Hedge funds (such as the Children`s Investment Fund (TCI) have attempted to use full return swaps to circumvent disclosure obligations imposed under the Williams Act. As in CSX Corp. v. Children`s Investment Fund Management, TCI, argued that it was not the beneficial owner of the shares to which its full return swaps relate and that, therefore, the swaps did not require TCI to publicly disclose that it had acquired a more than 5% interest in CSX. The U.S. District Court rejected this argument and rejected any further violations of Section 13(d) Securities Exchange Act and the SEC rule set forth therein.  An alternative fund counterparty appears to be a perversion of the concept of credit derivatives. Do I consider the hedge fund as a single A? Most banks would explicitly say no. Do I consider the hedge fund to be BB+? The problem is that no one really knows. Hedge funds do not disclose sufficient information to make this assessment. The fact that banks are willing to do this business with hedge funds shows how difficult it is for banks to earn income from their traditional investment-level credit activities.
Investment-level loans have an overall low return on investment. The primary objective of the banks is not an increase in distribution. The main objective is to account for higher spread returns. The question remains whether the increase in spreads, which hedge funds are willing to pay as refinancing fees, are sufficient to compensate banks for credit risk.
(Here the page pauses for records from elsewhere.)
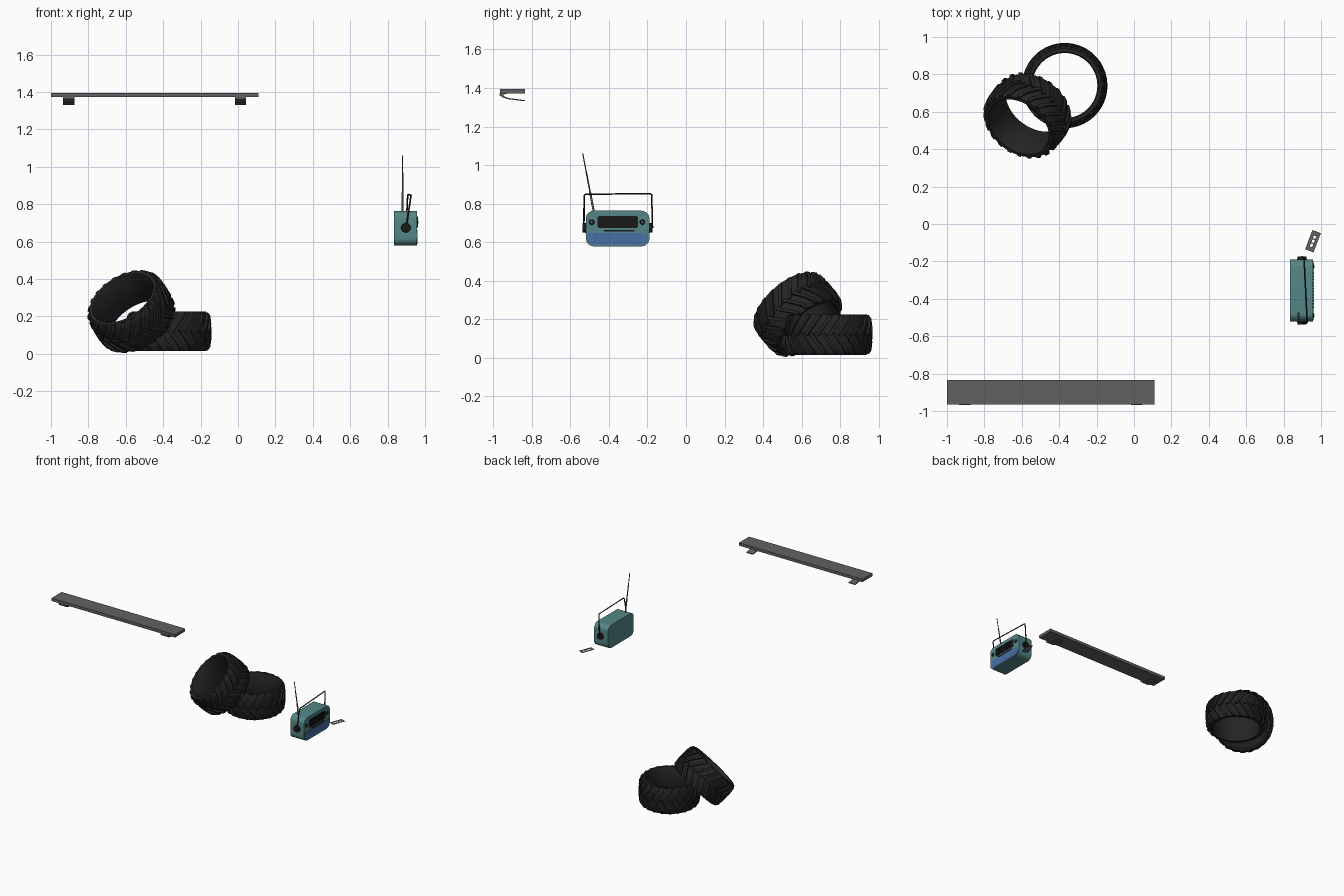
import bpy, bmesh, math
from mathutils import Vector, Matrix

if "Cube" in bpy.data.objects:
    bpy.data.objects.remove(bpy.data.objects["Cube"])


def material(name, col):
    m = bpy.data.materials.new(name)
    m.diffuse_color = (*col, 1)
    m.use_nodes = True
    m.node_tree.nodes["Principled BSDF"].inputs["Base Color"].default_value = m.diffuse_color
    return m


RUBBER = material("rubber", (0.018, 0.018, 0.018))
TEAL = material("teal", (0.09, 0.24, 0.24))
BLUE = material("blue", (0.07, 0.17, 0.40))
DARKBLUE = material("dark_blue", (0.04, 0.09, 0.22))
BLACK = material("black", (0.01, 0.01, 0.01))
GREY = material("grey", (0.12, 0.12, 0.12))


def finish(name, bm, mat, smooth=True):
    bmesh.ops.recalc_face_normals(bm, faces=bm.faces)
    me = bpy.data.meshes.new(name)
    bm.to_mesh(me)
    bm.free()
    me.materials.append(mat)
    ob = bpy.data.objects.new(name, me)
    bpy.context.collection.objects.link(ob)
    if smooth:
        bpy.ops.object.select_all(action='DESELECT')
        ob.select_set(True)
        bpy.context.view_layer.objects.active = ob
        bpy.ops.object.shade_smooth_by_angle(angle=math.radians(35))
    return ob


def box(name, x, y, z, mat):
    bm = bmesh.new()
    mid = [(a + b) / 2 for a, b in (x, y, z)]
    size = [b - a for a, b in (x, y, z)]
    bmesh.ops.create_cube(bm, size=1, matrix=Matrix.Translation(mid) @ Matrix.Diagonal((*size, 1)))
    return finish(name, bm, mat, False)


def rod(name, a, b, r1, r2, mat, sides=20):
    a, b = Vector(a), Vector(b)
    d = b - a
    bm = bmesh.new()
    rot = d.to_track_quat('Z', 'Y').to_matrix().to_4x4()
    bmesh.ops.create_cone(bm, cap_ends=True, segments=sides, radius1=r1, radius2=r2, depth=d.length,
                          matrix=Matrix.Translation((a + b) / 2) @ rot)
    return finish(name, bm, mat)


def extrude_x(name, profile, x0, x1, mat):
    # Outline in (y, z) pushed along x
    bm = bmesh.new()
    f = bm.faces.new([bm.verts.new((x0, y, z)) for y, z in profile])
    new = bmesh.ops.extrude_face_region(bm, geom=[f])["geom"]
    bmesh.ops.translate(bm, vec=(x1 - x0, 0, 0), verts=[v for v in new if isinstance(v, bmesh.types.BMVert)])
    bm.faces.ensure_lookup_table()
    return finish(name, bm, mat)


def rounded(y0, y1, z0, z1, rb, rt, n=8):
    # Rounded rectangle with bottom radius rb and top radius rt
    pts = []
    for cy, cz, r, start in ((y1 - rb, z0 + rb, rb, -90), (y1 - rt, z1 - rt, rt, 0),
                             (y0 + rt, z1 - rt, rt, 90), (y0 + rb, z0 + rb, rb, 180)):
        for i in range(n + 1):
            t = math.radians(start + 90 * i / n)
            pts.append((cy + r * math.cos(t), cz + r * math.sin(t)))
    return pts


def tyre(name, center, axis):
    place = Matrix.Translation(center) @ Vector(axis).to_track_quat('Z', 'Y').to_matrix().to_4x4()
    # Carcass: closed ring profile spun round the axis
    prof = [(0.174, -0.095), (0.180, -0.105), (0.198, -0.105), (0.207, -0.092), (0.214, -0.05),
            (0.214, 0.05), (0.207, 0.092), (0.198, 0.105), (0.180, 0.105), (0.174, 0.095)]
    n = 64
    bm = bmesh.new()
    rings = [[bm.verts.new((r * math.cos(2 * math.pi * i / n), r * math.sin(2 * math.pi * i / n), z))
              for r, z in prof] for i in range(n)]
    for i in range(n):
        a, b = rings[i], rings[(i + 1) % n]
        for j in range(len(prof)):
            k = (j + 1) % len(prof)
            bm.faces.new((a[j], b[j], b[k], a[k]))
    finish(name + "_body", bm, RUBBER).matrix_world = place
    # Chevron lugs: swept bars, the two sides staggered by half a pitch
    bm = bmesh.new()
    count = 22
    path = [(-0.008, 0.228, 0.0), (0.04, 0.228, 0.16), (0.082, 0.223, 0.30), (0.102, 0.209, 0.34)]
    for side in (1, -1):
        for i in range(count):
            base = 2 * math.pi * (i + (0.5 if side < 0 else 0)) / count
            sections = []
            for z, top, sweep in path:
                t = base + sweep
                sections.append([bm.verts.new((r * math.cos(t + w), r * math.sin(t + w), side * z))
                                 for r, w in ((0.196, -0.062), (top, -0.048), (top, 0.048), (0.196, 0.062))])
            for a, b in zip(sections, sections[1:]):
                for j in range(4):
                    k = (j + 1) % 4
                    bm.faces.new((a[j], a[k], b[k], b[j]))
            bm.faces.new(sections[0])
            bm.faces.new(sections[-1][::-1])
    finish(name + "_lugs", bm, RUBBER, False).matrix_world = place


# Two tyres, one flat and one leaning on it
tyre("flat_tyre", (-0.37, 0.74, 0.12), (0, 0, 1))
tyre("leaning_tyre", (-0.57, 0.58, 0.226), (-0.44, -0.58, 0.69))

# Shelf board and its bent brackets
box("shelf_board", (-1.0, 0.11), (-0.965, -0.835), (1.372, 1.395), GREY)
bracket = [(-0.968, 1.372), (-0.968, 1.362), (-0.950, 1.350), (-0.925, 1.342), (-0.835, 1.331),
           (-0.835, 1.337), (-0.922, 1.348), (-0.942, 1.356), (-0.950, 1.366), (-0.925, 1.372)]
for i, x in enumerate((-0.905, 0.013)):
    extrude_x(f"shelf_bracket_{i}", bracket, x - 0.03, x + 0.03, GREY)

# Radio case, facing +x
FX = 0.958
extrude_x("radio_case", rounded(-0.52, -0.19, 0.578, 0.763, 0.042, 0.042), 0.834, FX, TEAL)
extrude_x("speaker_panel", rounded(-0.512, -0.198, 0.586, 0.648, 0.036, 0.004), FX - 0.002, FX + 0.003, BLUE)

# Speaker perforations as small flat dots
bm = bmesh.new()
for row in range(5):
    for col in range(29):
        y = -0.48 + col * 0.0088 + (row % 2) * 0.0044
        bmesh.ops.create_circle(bm, cap_ends=True, segments=6, radius=0.0022,
                                matrix=Matrix.Translation((FX + 0.0035, y, 0.597 + row * 0.0105))
                                @ Matrix.Rotation(math.pi / 2, 4, 'Y'))
finish("speaker_dots", bm, DARKBLUE, False)

# Dial panel with raised bars and a slot below
extrude_x("dial_panel", rounded(-0.459, -0.249, 0.672, 0.736, 0.012, 0.012, 4), FX - 0.002, FX + 0.002, BLACK)
for i in range(12):
    y = -0.444 + i * 0.0164
    for j, z in enumerate((0.677, 0.711)):
        box(f"dial_bar_{i}_{j}", (FX, FX + 0.005), (y - 0.004, y + 0.004), (z, z + 0.021), BLACK)
box("dial_slot", (FX - 0.002, FX + 0.003), (-0.425, -0.268), (0.654, 0.662), BLACK)

# Front knobs
for i, y in enumerate((-0.490, -0.226)):
    rod(f"front_knob_{i}", (FX - 0.002, y, 0.704), (FX + 0.005, y, 0.704), 0.015, 0.013, BLACK)
    rod(f"front_knob_cap_{i}", (FX, y, 0.704), (FX + 0.007, y, 0.704), 0.007, 0.006, GREY, 12)

# Side pivots
for i, (y0, y1) in enumerate(((-0.518, -0.537), (-0.192, -0.173))):
    rod(f"side_pivot_{i}", (0.898, y0, 0.674), (0.898, y1, 0.674), 0.026, 0.024, BLACK, 28)

# Carrying handle, slightly twisted
path = [(0.899, -0.53, 0.674), (0.924, -0.529, 0.84), (0.926, -0.522, 0.848),
        (0.909, -0.186, 0.852), (0.907, -0.178, 0.846), (0.899, -0.174, 0.674)]
cu = bpy.data.curves.new("handle", 'CURVE')
cu.dimensions = '3D'
cu.bevel_depth = 0.0042
cu.bevel_resolution = 2
cu.use_fill_caps = True
sp = cu.splines.new('POLY')
sp.points.add(len(path) - 1)
for p, co in zip(sp.points, path):
    p.co = (*co, 1)
cu.materials.append(BLACK)
handle = bpy.data.objects.new("handle", cu)
bpy.context.collection.objects.link(handle)
bpy.ops.object.select_all(action='DESELECT')
handle.select_set(True)
bpy.context.view_layer.objects.active = handle
bpy.ops.object.convert(target='MESH')

# Telescopic aerial in three stages
a, b = Vector((0.88, -0.478, 0.755)), Vector((0.88, -0.536, 1.06))
for i, (s, e, r) in enumerate(((0, 0.35, 0.0055), (0.35, 0.7, 0.004), (0.7, 1, 0.003))):
    rod(f"aerial_{i}", a.lerp(b, s), a.lerp(b, e), r, r, GREY, 12)

# Thin tag lying beside the radio, with three cut-outs
us = (-0.024, -0.006, 0.007, 0.024)
vs = (-0.055, -0.032, -0.014, -0.008, 0.009, 0.015, 0.031, 0.055)
bm = bmesh.new()
grid = [[bm.verts.new((u, v, 0)) for v in vs] for u in us]
for i in range(3):
    for j in range(7):
        if not (i == 1 and j in (1, 3, 5)):
            bm.faces.new((grid[i][j], grid[i + 1][j], grid[i + 1][j + 1], grid[i][j + 1]))
tag = finish("flat_tag", bm, GREY, False)
tag.matrix_world = Matrix.Translation((0.957, -0.092, 0.58)) @ Matrix.Rotation(math.radians(-21), 4, 'Z')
Among the major players in the total return swap market are large institutional investors such as investment banks, investment funds, commercial banks, pension funds, funds of funds of funds (FOF) A fund of funds (FOF) is an investment vehicle in which a fund invests in a portfolio composed of units of other funds. private equity funds, insurance companies, NGOs and governments. . . .